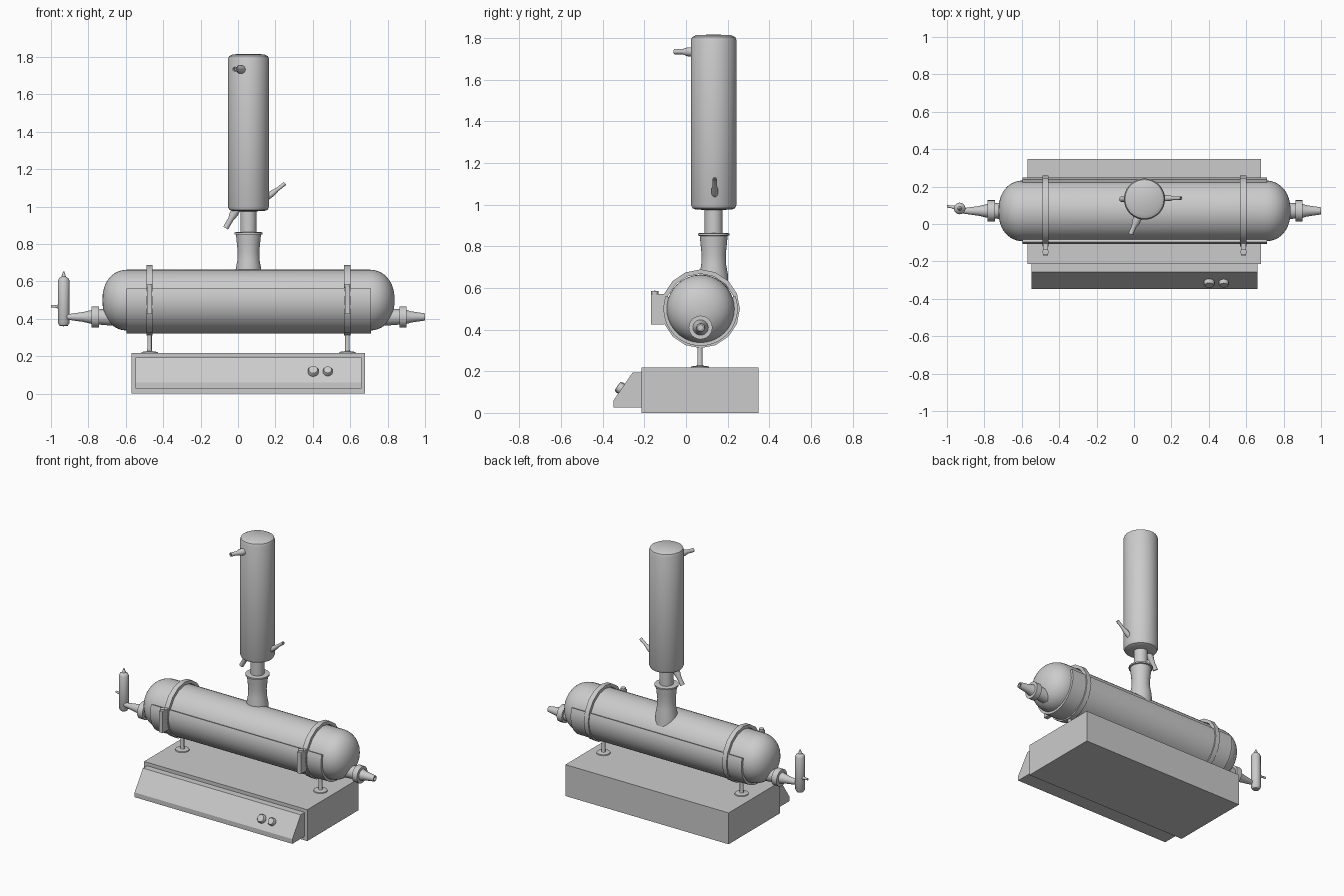
import bpy, bmesh, math
from mathutils import Vector

if "Cube" in bpy.data.objects:
    bpy.data.objects.remove(bpy.data.objects["Cube"])

CY, CZ, R = 0.07, 0.5, 0.163      # axis and radius of the horizontal vessel
NX, NY = 0.056, 0.133             # axis of the upright column


def finish(name, bm, smooth=True):
    bmesh.ops.remove_doubles(bm, verts=bm.verts, dist=1e-5)
    bmesh.ops.recalc_face_normals(bm, faces=bm.faces)
    me = bpy.data.meshes.new(name)
    bm.to_mesh(me)
    bm.free()
    ob = bpy.data.objects.new(name, me)
    bpy.context.collection.objects.link(ob)
    if smooth:
        bpy.ops.object.select_all(action='DESELECT')
        ob.select_set(True)
        bpy.context.view_layer.objects.active = ob
        bpy.ops.object.shade_smooth_by_angle(angle=math.radians(35))
    return ob


def lathe(name, profile, origin, axis=(0, 0, 1), segs=32, closed=False):
    """Revolve (radius, distance) points about an axis through origin."""
    q = Vector((0, 0, 1)).rotation_difference(Vector(axis).normalized())
    bm = bmesh.new()
    rings = []
    for r, h in profile:
        rings.append([bm.verts.new(Vector(origin) + q @ Vector(
            (r * math.cos(2 * math.pi * i / segs), r * math.sin(2 * math.pi * i / segs), h)))
            for i in range(segs)])
    pairs = list(zip(rings, rings[1:] + rings[:1])) if closed else list(zip(rings, rings[1:]))
    for a, b in pairs:
        for i in range(segs):
            j = (i + 1) % segs
            bm.faces.new((a[i], a[j], b[j], b[i]))
    bmesh.ops.remove_doubles(bm, verts=bm.verts, dist=1e-5)
    return finish(name, bm)


def prism(name, pts, x0, x1, smooth=False):
    """Extrude a (y, z) outline along x."""
    bm = bmesh.new()
    f = bm.faces.new([bm.verts.new((x0, y, z)) for y, z in pts])
    ext = bmesh.ops.extrude_face_region(bm, geom=[f])['geom']
    bmesh.ops.translate(bm, vec=(x1 - x0, 0, 0),
                        verts=[v for v in ext if isinstance(v, bmesh.types.BMVert)])
    return finish(name, bm, smooth)


def rect(y0, y1, z0, z1):
    return [(y0, z0), (y1, z0), (y1, z1), (y0, z1)]


def spout(name, a, b, r0, r1):
    """Tapered hose spout with an open tip."""
    d = Vector(b) - Vector(a)
    n = d.length
    lathe(name, [(0, 0), (r0, 0), (r0, n * 0.35), (r1, n * 0.6), (r1, n),
                 (r1 * 0.6, n), (r1 * 0.6, n * 0.8), (0, n * 0.8)], a, d, 16)


# Base cabinet, lid and sloped control panel
prism("base_box", rect(-0.213, 0.348, 0, 0.206), -0.57, 0.68)
prism("base_lid", rect(-0.213, 0.348, 0.206, 0.217), -0.57, 0.68)
prism("control_panel", [(-0.213, 0.027), (-0.348, 0.027), (-0.348, 0.06),
                        (-0.257, 0.193), (-0.213, 0.193)], -0.548, 0.66)
for i, x in enumerate((0.402, 0.48)):
    r = 0.029 - 0.003 * i
    lathe(f"control_knob_{i}", [(0, -0.01), (r, -0.01), (r, 0.012), (r * 0.8, 0.022), (0, 0.024)],
          (x, -0.31, 0.116), (0, -0.825, 0.565), 20)

# Horizontal vessel with domed ends
dome = []
for i in range(13):
    t = math.pi / 2 * i / 12
    dome.append((R * max(0, math.cos(t)) ** 0.9 if i < 12 else 0, 0.14 * math.sin(t) ** 0.9))
lathe("vessel", [(r, -0.585 - d) for r, d in reversed(dome)] + [(r, 0.697 + d) for r, d in dome],
      (0, CY, CZ), (1, 0, 0), 40)

# Heating jacket wrapped round the underside
angs = [math.radians(160 + 220 * i / 36) for i in range(37)]
arc = [(CY + 0.178 * math.cos(a), CZ + 0.178 * math.sin(a)) for a in angs]
arc += [(CY + 0.161 * math.cos(a), CZ + 0.161 * math.sin(a)) for a in reversed(angs)]
prism("heating_jacket", arc, -0.597, 0.71, True)

# Clamp bands, clasps and support posts
for side, x in (("left", -0.473), ("right", 0.585)):
    lathe(f"{side}_clamp_band", [(0.168, -0.017), (0.189, -0.017), (0.189, 0.017), (0.168, 0.017)],
          (x, CY, CZ), (1, 0, 0), 16, True)
    prism(f"{side}_clasp", rect(-0.168, -0.105, 0.425, 0.572), x - 0.014, x + 0.014)
    lathe(f"{side}_clasp_screw", [(0, 0), (0.017, 0), (0.017, 0.02), (0, 0.022)],
          (x, -0.15, 0.565), segs=16)
    lathe(f"{side}_post", [(0, 0), (0.045, 0), (0.043, 0.007), (0.014, 0.011), (0.012, 0.02),
                           (0.012, 0.115), (0, 0.115)], (x, CY - 0.003, 0.216), segs=20)

# End nozzles
lathe("right_nozzle", [(0, 0.74), (0.05, 0.74), (0.041, 0.863), (0.057, 0.863), (0.057, 0.902),
                       (0.037, 0.902), (0.03, 0.925), (0.019, 1.0), (0.012, 1.0), (0.012, 0.95),
                       (0, 0.95)], (0, CY, 0.41), (1, 0, 0), 24)
lathe("left_nozzle", [(0, 0.63), (0.05, 0.63), (0.041, 0.742), (0.057, 0.742), (0.057, 0.782),
                      (0.037, 0.782), (0.026, 0.83), (0.014, 0.915), (0, 0.915)],
      (0, CY, 0.41), (-1, 0, 0), 24)

# Bubbler tube on the left nozzle
lathe("bubbler", [(0, 0.36), (0.022, 0.363), (0.031, 0.378), (0.031, 0.605), (0.024, 0.618),
                  (0.012, 0.625), (0.009, 0.635), (0.003, 0.652), (0, 0.652)],
      (-0.932, 0.083, 0), segs=20)
spout("bubbler_outlet", (-0.94, 0.086, 0.465), (-1.0, 0.095, 0.467), 0.011, 0.007)

# Neck and joint rising from the vessel
lathe("neck", [(0, 0.56), (0.072, 0.56), (0.069, 0.66), (0.06, 0.71), (0.058, 0.76), (0.063, 0.81),
               (0.067, 0.85), (0.076, 0.852), (0.076, 0.862), (0.06, 0.864), (0, 0.864)],
      (NX, NY, 0))
lathe("joint_tube", [(0, 0.84), (0.043, 0.84), (0.043, 0.99), (0, 0.99)], (NX, NY, 0))

# Condenser column with its spouts
lathe("condenser", [(0, 0.974), (0.085, 0.976), (0.102, 0.983), (0.11, 1.0), (0.11, 1.787),
                    (0.104, 1.804), (0.085, 1.814), (0, 1.817)], (NX, NY, 0), segs=36)
spout("top_spout", (0.025, 0.045, 1.733), (-0.018, -0.055, 1.735), 0.022, 0.013)
spout("right_spout", (0.15, NY + 0.005, 1.045), (0.252, NY + 0.005, 1.124), 0.016, 0.01)
spout("lower_left_spout", (0.0, NY, 1.0), (-0.066, NY, 0.885), 0.022, 0.015)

----------

**WORK INSTRUCTION**. Your task is to count the lines in the material containing the word "reversed" and to state only that number.

**RESULT OF THE EXERCISE**. 2